Boston's Súgán Theatre Company presents the New England premiere of Marina Carr's play On Raftery's Hillas the third and final offering of their 2002-2003 season. The run continues through April 19th at the BCA Theatre in the Boston Center for the Arts where they are one of the resident companies.
This play, commissioned by director Garry Hynes for Ireland's Druid Theatre, was part of the Kennedy Center's Arts from Ireland festival three years ago. The Súgán (pronounced Sue Gone) Theatre was the first to present Carr's work in North America with their production of her Susan Smith Blackburn Award winning play Portia Coughlan in 1998.
This highly regarded company, now in its 11th season, is dedicated to contemporary Irish plays, presenting works by Samuel Beckett, Brian Friel and Frank McGuinness as well as introducing emerging writers such are Carr, Conor McPherson and Martin McDonagh.
Grandmother Shalome, played like an aging fairy by Súgán's artistic director Carmel O'Reilly, packs her suitcase everyday, lugs it down the stairs and drags herself to the gate at the end of the lane. Someone always fetches her back, but not before she falls into the pig sty or tangles with a briar bush. Shalome is trying to run away to her father's house, though he's long gone, or into the arms of one of the romantic courtiers from her youth, who may have never existed at all.
Her grandchildren also dream of escape from Raftery's Hill. Grandson Ded (Shawn Sturnick) retreats into madness, seeking refuge from his father in the dung filled cattle shed. Dinah (Melinda Lopez), the older of the two girls by a generation, retreats into a complacency and resignation from which there is no turning back. Her dream is that Sorrel (Emily Knapp) whom she's looked after and protected for eighteen years will marry her intended and leave the hill for good.
The two outsiders, Dara Mood (Ciaran Crawford) who comes courting, and Isaac Dunn (John Morgan) who, but for Red, has no company other than his elderly cantankerous cat, offer a welcome respite. They also provide the clue that the farm could be turned around and made to produce something besides misery.
Director Eric Engel does the best he can, and the cast, too, rise to the occasion when called upon, particularly Knapp and Lopez.
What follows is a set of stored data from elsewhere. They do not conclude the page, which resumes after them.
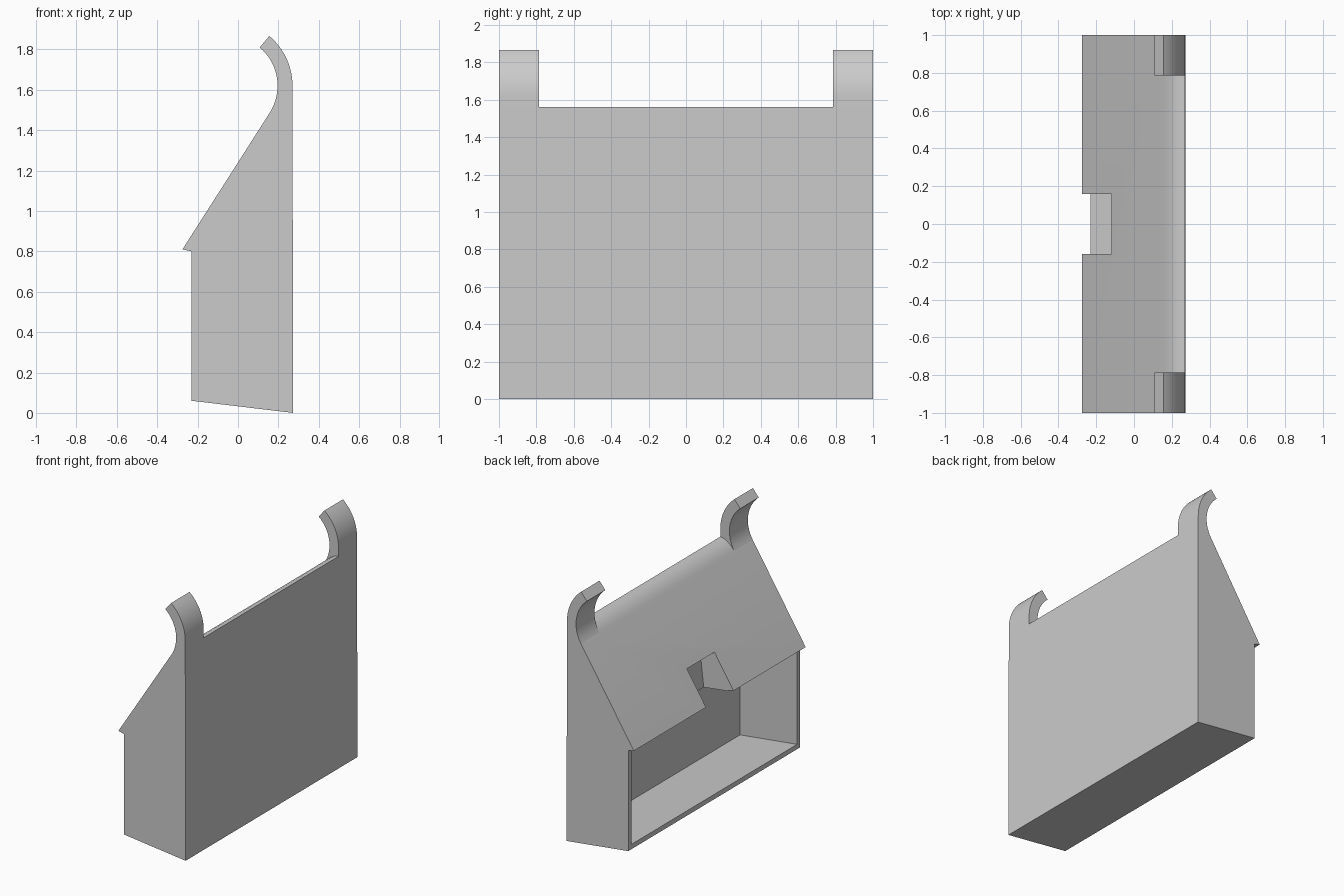
import bpy
import bmesh
from math import sin, cos, radians

cube = bpy.data.objects.get("Cube")
if cube:
    bpy.data.objects.remove(cube, do_unlink=True)

grey = bpy.data.materials.new("plain grey")
grey.use_nodes = True
colour = (0.6, 0.6, 0.6, 1)
grey.diffuse_color = colour
grey.node_tree.nodes["Principled BSDF"].inputs["Base Color"].default_value = colour


def prism(name, profile, y0, y1):
    """Extrude an (x, z) outline from y0 to y1."""
    bm = bmesh.new()
    face = bm.faces.new([bm.verts.new((x, y0, z)) for x, z in profile])
    new = bmesh.ops.extrude_face_region(bm, geom=[face])["geom"]
    bmesh.ops.translate(bm, vec=(0, y1 - y0, 0),
                        verts=[v for v in new if isinstance(v, bmesh.types.BMVert)])
    bmesh.ops.recalc_face_normals(bm, faces=bm.faces)
    mesh = bpy.data.meshes.new(name)
    bm.to_mesh(mesh)
    bm.free()
    obj = bpy.data.objects.new(name, mesh)
    mesh.materials.append(grey)
    bpy.context.collection.objects.link(obj)
    return obj


def activate(obj):
    bpy.ops.object.select_all(action="DESELECT")
    obj.select_set(True)
    bpy.context.view_layer.objects.active = obj


def cut(obj, cutter):
    activate(obj)
    mod = obj.modifiers.new("cut", "BOOLEAN")
    mod.operation = "DIFFERENCE"
    mod.solver = "EXACT"
    mod.object = cutter
    bpy.ops.object.modifier_apply(modifier=mod.name)
    bpy.data.objects.remove(cutter, do_unlink=True)


def arc(radius, start, end, steps):
    """Points of a hook arc, angles in degrees."""
    angles = [radians(start + (end - start) * i / steps) for i in range(steps + 1)]
    return [(-0.052 + radius * cos(a), 1.62 + radius * sin(a)) for a in angles]


# House body with a sloping roof, rounded ridge and a short eave
inner = arc(0.248, 50, -33, 16)
ridge = [inner[-1], (0.18, 1.514), (0.207, 1.537), (0.237, 1.553), (0.27, 1.56)]
body = prism("house_body",
             [(-0.23, 0.06), (0.273, 0), (0.27, 1.56)] + ridge[-2::-1]
             + [(-0.275, 0.81), (-0.23, 0.80)], -1, 1)

# Open compartment below the roof
cut(body, prism("compartment_cutter",
                [(-0.3, 0.104), (0.235, 0.041), (0.235, 0.738), (-0.3, 0.804)],
                -0.965, 0.965))

# Notch in the middle of the eave
cut(body, prism("notch_cutter",
                [(-0.12, 1.053), (-0.01, 0.97), (-0.04, 0.7), (-0.4, 0.7),
                 (-0.4, 1.123), (-0.23, 1.123)], -0.16, 0.16))

# Curved hooks at both ends of the ridge
hook_outline = ridge + arc(0.322, 0, 50, 16) + inner[:-1]
hooks = [prism("left_hook", hook_outline, 0.785, 1),
         prism("right_hook", hook_outline, -1, -0.785)]

for obj in [body] + hooks:
    activate(obj)
    bpy.ops.object.shade_smooth_by_angle(angle=radians(30))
The events are eventful enough, but the telling of the tale lacks a poetry of place, of language and of idea. The presumption is that what's unfolding here is tragic and inevitable, underscored by Red's name checking the Greek gods in his own defense. If it were truly so, Carr wouldn't need to prompt us. The storytelling is all here, in two extremely well crafted acts, but the insights to lift it beyond supermarket tabloid headlines are missing.
On Raftery's Hill presented by The Súgán Theatre Company at the BCA Theatre, Boston Center for the Arts, 539 Tremont Street now through April 19th. Performances are Wednesdays and Thursdays at 7:30pm, Fridays and Saturdays at 8pm, Sundays at 3pm and Saturday, April 19th at 4pm. For tickets visit the box office at Boston Center for the Arts or call (617) 426-2787. Tickets are also available (cash only) at "BosTix" in Copley Square or Faneuil Hall Marketplace. For additional information: www.sugan.org.
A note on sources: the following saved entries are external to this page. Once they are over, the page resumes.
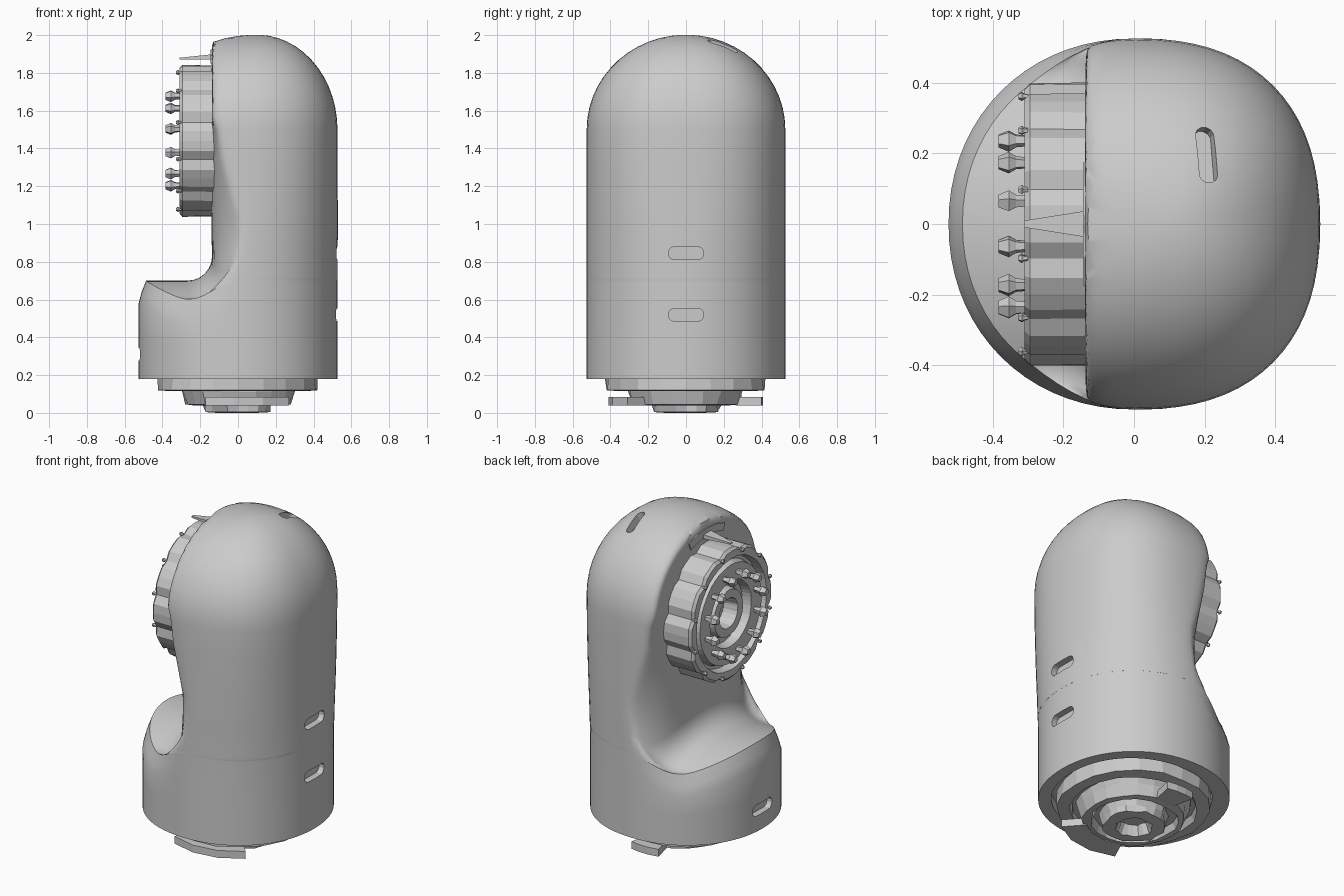
import bpy, bmesh, math, random
from mathutils import Matrix, Vector

if "Cube" in bpy.data.objects:
    bpy.data.objects.remove(bpy.data.objects["Cube"])

random.seed(4)
R = 0.526
JZ = 1.44          # height of the side joint axis
grey = bpy.data.materials.new("light_grey")
grey.diffuse_color = (0.6, 0.6, 0.6, 1)
grey.use_nodes = True
grey.node_tree.nodes["Principled BSDF"].inputs["Base Color"].default_value = grey.diffuse_color


def finish(name, bm, angle=None):
    bmesh.ops.recalc_face_normals(bm, faces=bm.faces)
    me = bpy.data.meshes.new(name)
    bm.to_mesh(me)
    bm.free()
    me.materials.append(grey)
    ob = bpy.data.objects.new(name, me)
    bpy.context.collection.objects.link(ob)
    if angle:
        bpy.ops.object.select_all(action='DESELECT')
        bpy.context.view_layer.objects.active = ob
        ob.select_set(True)
        bpy.ops.object.shade_smooth_by_angle(angle=math.radians(angle))
    return ob


def loft(bm, rings):
    """Skin a list of point rings and cap both ends."""
    vs = [[bm.verts.new(p) for p in ring] for ring in rings]
    n = len(vs[0])
    for a, b in zip(vs, vs[1:]):
        for i in range(n):
            j = (i + 1) % n
            bm.faces.new((a[i], a[j], b[j], b[i]))
    bm.faces.new(vs[0])
    bm.faces.new(vs[-1])


def smoothstep(a, b, t):
    t = min(1, max(0, (t - a) / (b - a)))
    return t * t * (3 - 2 * t)


def body_ring(z, scale=1, cut=None, soft=0.0, taper=0.0, bulge=0.0):
    """Round outline; the -x side tapers in and is softly clamped to a flat at x = cut."""
    pts = []
    cx = 0.1 * (1 - scale)
    square = 0.95 - 0.11 * smoothstep(0.5, 1.5, z)
    sag = 0.17 * smoothstep(0.25, 0.66, z) * (1 - smoothstep(0.72, 1.2, z))
    for i in range(72):
        a = 2 * math.pi * i / 72
        c, s = math.cos(a), math.sin(a)
        p = square if c > 0 else 0.96
        x = R * scale * math.copysign(abs(c) ** p, c)
        y = R * scale * math.copysign(abs(s) ** p, s)
        w = smoothstep(0, 0.35, -x)
        k = 1 - taper * w
        x, y = cx + x * k, y * k
        if cut is not None:
            lim = cut + bulge * (abs(y) / R) ** 4
            x = 0.5 * (x + lim + math.sqrt((x - lim) ** 2 + soft ** 2))
        pts.append((x, y, z - sag * w * (y / R) ** 2))
    return pts


# Body shell: round base, sagging step with fillet, flat-sided neck, dome
rings = [body_ring(0.24, 0.84), body_ring(0.18, 0.84), body_ring(0.18), body_ring(0.4),
         body_ring(0.58), body_ring(0.64, taper=0.03), body_ring(0.7, taper=0.075),
         body_ring(0.7, 1, -0.27, 0.04, 0.075)]
for k in range(1, 7):
    a = math.pi / 2 * k / 6
    rings.append(body_ring(0.83 - 0.13 * math.cos(a), 1, -0.27 + 0.13 * math.sin(a),
                           0.06, 0.07, 0.12 * k / 6))
for z, soft, taper, bulge in ((0.95, 0.08, 0.05, 0.14), (1.05, 0.08, 0.04, 0.14),
                              (1.2, 0.07, 0.02, 0.09), (1.35, 0.06, 0.01, 0.05), (1.5, 0.05, 0, 0.03)):
    rings.append(body_ring(z, 1, -0.145, soft, taper, bulge))
for k in range(1, 14):
    a = math.pi / 2 * k / 13.3
    rings.append(body_ring(1.5 + 0.502 * math.sin(a), math.cos(a), -0.14, 0.04 * math.cos(a)))
bm = bmesh.new()
loft(bm, rings)
body = finish("body_shell", bm, 50)


def capsule_cutter(name, loc, axis, size):
    """Rounded slot cutter, long along y, pushed in along the given axis."""
    length, width, depth = size
    r = width / 2
    pts = []
    for i in range(12):
        a = 2 * math.pi * (i + 0.5) / 12
        u = r * math.cos(a) + math.copysign(length / 2 - r, math.cos(a))
        pts.append((u, r * math.sin(a)))
    d = Vector(axis).normalized()
    side = Vector((0, 1, 0))
    side = (side - d * side.dot(d)).normalized()
    up = d.cross(side)
    b = bmesh.new()
    loft(b, [[Vector(loc) + side * u + up * v + d * t for u, v in pts] for t in (-depth, depth)])
    ob = finish(name, b)
    ob.hide_render = True
    ob.hide_viewport = True
    mod = body.modifiers.new(name, 'BOOLEAN')
    mod.operation = 'DIFFERENCE'
    mod.solver = 'EXACT'
    mod.object = ob


# Recessed cable slots
capsule_cutter("slot_cutter_upper", (R, 0, 0.845), (1, 0, 0), (0.19, 0.07, 0.04))
capsule_cutter("slot_cutter_lower", (R, 0, 0.52), (1, 0, 0), (0.19, 0.07, 0.04))
capsule_cutter("slot_cutter_rear", (-R, 0, 0.31), (1, 0, 0), (0.19, 0.07, 0.04))
capsule_cutter("slot_cutter_dome", (0.205, 0.195, 1.94), (0.25, 0.35, 1), (0.17, 0.055, 0.04))


def lathe(name, profile, sides, matrix, jitter=0.0, gear=False):
    """Faceted turning of (radius, height) points about local z."""
    b = bmesh.new()
    rs = []
    for r, h in profile:
        ring = []
        for i in range(sides):
            a = 2 * math.pi * i / sides
            q = r + random.uniform(-jitter, jitter)
            if gear and r > 0.37 and i % 4 == 0:
                q -= 0.02
            ring.append(matrix @ Vector((q * math.cos(a), q * math.sin(a), h)))
        rs.append(ring)
    loft(b, rs)
    return finish(name, b)


# Stepped mounting flange under the base
lathe("bottom_flange", [(0.425, 0.22), (0.425, 0.12), (0.36, 0.115), (0.34, 0.15), (0.32, 0.15),
                        (0.305, 0.11), (0.285, 0.045), (0.24, 0.04), (0.23, 0.08), (0.19, 0.08),
                        (0.18, 0.04), (0.172, 0.004), (0.1, 0.0), (0.08, 0.06)],
      20, Matrix.Identity(4), 0.011)

# Clip plates on the front and back of the flange
for name, mid, half in (("front_flange_clip", -82, 33), ("back_flange_clip", 90, 13)):
    bm = bmesh.new()
    arc = [math.radians(mid + half * f) for f in (-1, -0.33, 0.33, 1)]
    outline = [(0.41 * math.cos(a), 0.41 * math.sin(a)) for a in arc]
    outline += [(0.27 * math.cos(a), 0.27 * math.sin(a)) for a in reversed(arc)]
    loft(bm, [[(x, y, z) for x, y in outline] for z in (0.04, 0.085)])
    finish(name, bm)

# Toothed joint wheel on the flat side, local z pointing to -x
side = (Matrix.Translation((0, 0, JZ)) @ Matrix.Rotation(-math.pi / 2, 4, 'Y')
        @ Matrix.Rotation(math.radians(15), 4, 'Z'))
lathe("joint_wheel", [(0.40, 0.10), (0.40, 0.295), (0.385, 0.31), (0.34, 0.31), (0.33, 0.26),
                      (0.31, 0.26), (0.30, 0.305), (0.20, 0.305), (0.19, 0.25), (0.15, 0.25),
                      (0.14, 0.29), (0.09, 0.29), (0.08, 0.2)], 48, side, 0.002, True)

# Ring of bolts and rim studs on the wheel face
for name, radius, size, lo, hi in (("joint_bolt", 0.245, 0.032, 0.30, 0.385),
                                   ("rim_stud", 0.375, 0.014, 0.30, 0.327)):
    bm = bmesh.new()
    for i in range(12):
        m = side @ Matrix.Rotation(math.radians(30 * i), 4, 'Z') @ Matrix.Translation((radius, 0, 0))
        steps = ((0.5, lo), (0.6, lo + 0.4 * (hi - lo)), (1, hi - 0.35 * (hi - lo)), (0.6, hi))
        loft(bm, [[m @ Vector((size * f * math.cos(k * 1.2566 + i), size * f * math.sin(k * 1.2566 + i), h))
                   for k in range(5)] for f, h in steps])
    finish(name, bm)

# Collar fragment over the wheel and a thin tab
bm = bmesh.new()
arc = [math.radians(d) for d in (-21, -11, 0, 11, 21)]
outline = [(0.44 * math.sin(a), JZ + 0.44 * math.cos(a)) for a in arc]
outline += [(0.485 * math.sin(a), JZ + 0.485 * math.cos(a)) for a in reversed(arc)]
loft(bm, [[(x, y, z) for y, z in outline] for x in (-0.145, -0.09)])
finish("joint_collar", bm)
bm = bmesh.new()
loft(bm, [[(-0.31, -0.01, z), (-0.31, 0.01, z), (-0.12, 0.04, z + t), (-0.12, -0.04, z + t)]
          for z, t in ((1.872, 0.0), (1.88, 0.02))])
finish("joint_tab", bm)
Special appearance: Playwright Marina Carr, author of On Raftery's Hill, will attend the Súgán Theatre production of On Raftery's Hill on Friday, April 11 and there will be a talkback with the audience after the performance.